Goal of the exercise ▸ Pull from the data below each line where the word "objects" occurs, and copy it.

Material for this exercise ▸
<<<<
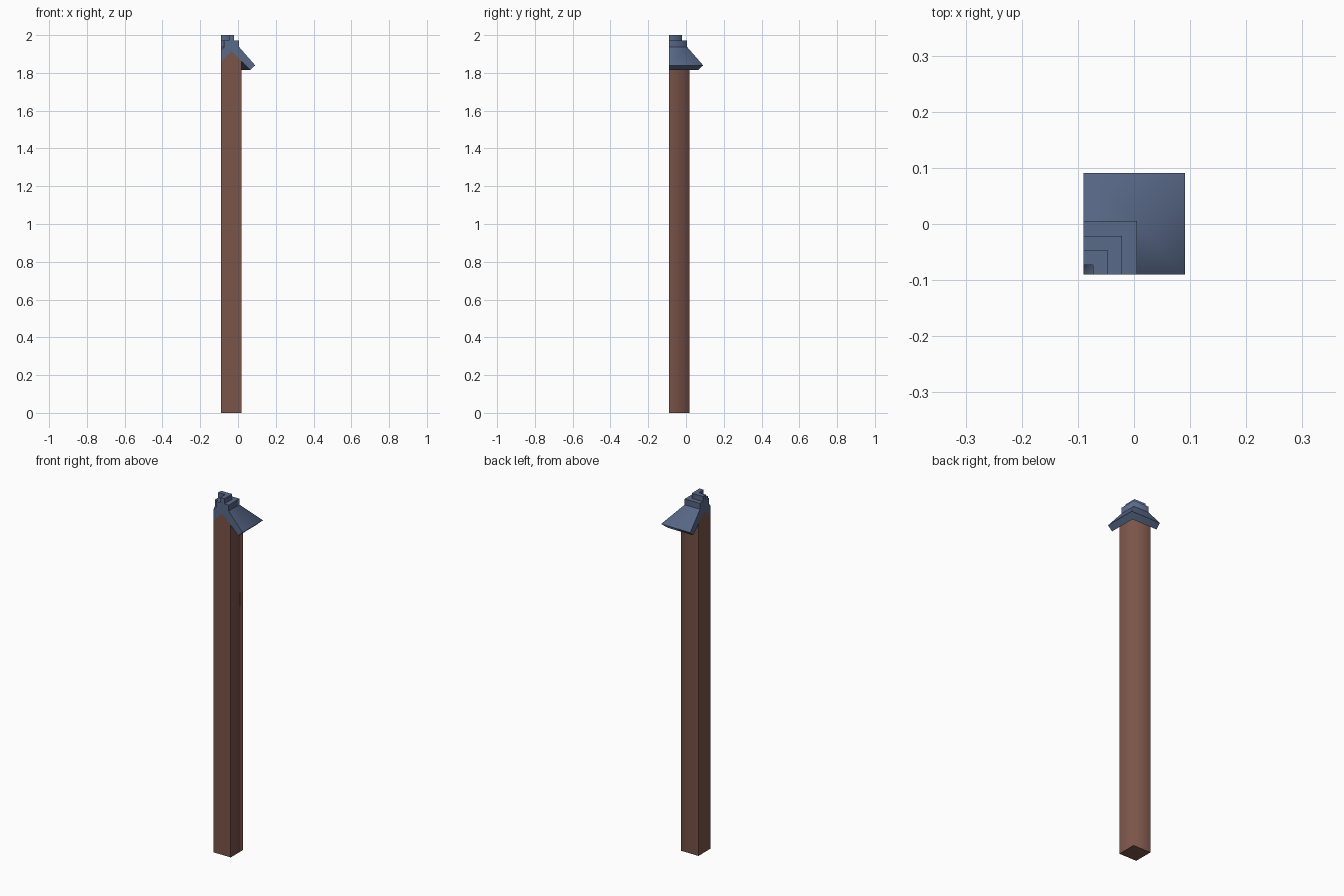
import bpy, bmesh

if "Cube" in bpy.data.objects:
    bpy.data.objects.remove(bpy.data.objects["Cube"])

CUT = -0.09    # both wings of the corner are cut off at x = CUT and y = CUT


def material(name, rgb):
    m = bpy.data.materials.new(name)
    m.diffuse_color = (*rgb, 1)
    m.use_nodes = True
    m.node_tree.nodes["Principled BSDF"].inputs["Base Color"].default_value = m.diffuse_color
    return m


def corner_sweep(name, profile, mat):
    """Sweep a closed (offset, z) profile around a mitred 90 degree corner."""
    bm = bmesh.new()
    cache = {}

    def vert(x, y, z):
        key = (round(x, 5), round(y, 5), round(z, 5))
        if key not in cache:
            cache[key] = bm.verts.new(key)
        return cache[key]

    def face(points, smooth):
        vs = list(dict.fromkeys(vert(*p) for p in points))
        if len(vs) > 2:
            bm.faces.new(vs).smooth = smooth

    # sides of the two wings, meeting on the x = y mitre
    n = len(profile)
    for i in range(n):
        (a, za), (b, zb) = profile[i], profile[(i + 1) % n]
        if a == CUT and b == CUT:
            continue
        face([(a, CUT, za), (a, a, za), (b, b, zb), (b, CUT, zb)], True)
        face([(CUT, a, za), (CUT, b, zb), (b, b, zb), (a, a, za)], True)
    # flat cut ends
    face([(t, CUT, z) for t, z in profile], False)
    face([(CUT, t, z) for t, z in reversed(profile)], False)
    bmesh.ops.recalc_face_normals(bm, faces=bm.faces)
    # only the mitre is shaded soft, all other edges stay sharp
    for e in bm.edges:
        e.smooth = all(abs(v.co.x - v.co.y) < 1e-4 for v in e.verts)
    me = bpy.data.meshes.new(name)
    bm.to_mesh(me)
    bm.free()
    me.materials.append(mat)
    ob = bpy.data.objects.new(name, me)
    bpy.context.collection.objects.link(ob)
    return ob


brown = material("brown wall", (0.195, 0.089, 0.067))
blue = material("slate blue roof", (0.100, 0.143, 0.250))

# tall corner wall with a gabled top
corner_sweep("corner_wall", [
    (CUT, 0), (0.018, 0), (0.018, 1.863), (-0.034, 1.914), (CUT, 1.859)], brown)

# sloping roof with overhanging eave and stepped ridge cap
corner_sweep("roof_and_ridge", [
    (CUT, 1.859), (-0.034, 1.914), (0.065, 1.815), (0.091, 1.84),
    (0.005, 1.938), (0.005, 1.971), (-0.021, 1.971), (-0.021, 2.0),
    (-0.047, 2.0), (-0.047, 1.971), (-0.073, 1.971), (-0.073, 1.938),
    (CUT, 1.919)], blue)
>>>>
Output below ▸
if "Cube" in bpy.data.objects:
    bpy.data.objects.remove(bpy.data.objects["Cube"])
    ob = bpy.data.objects.new(name, me)
    bpy.context.collection.objects.link(ob)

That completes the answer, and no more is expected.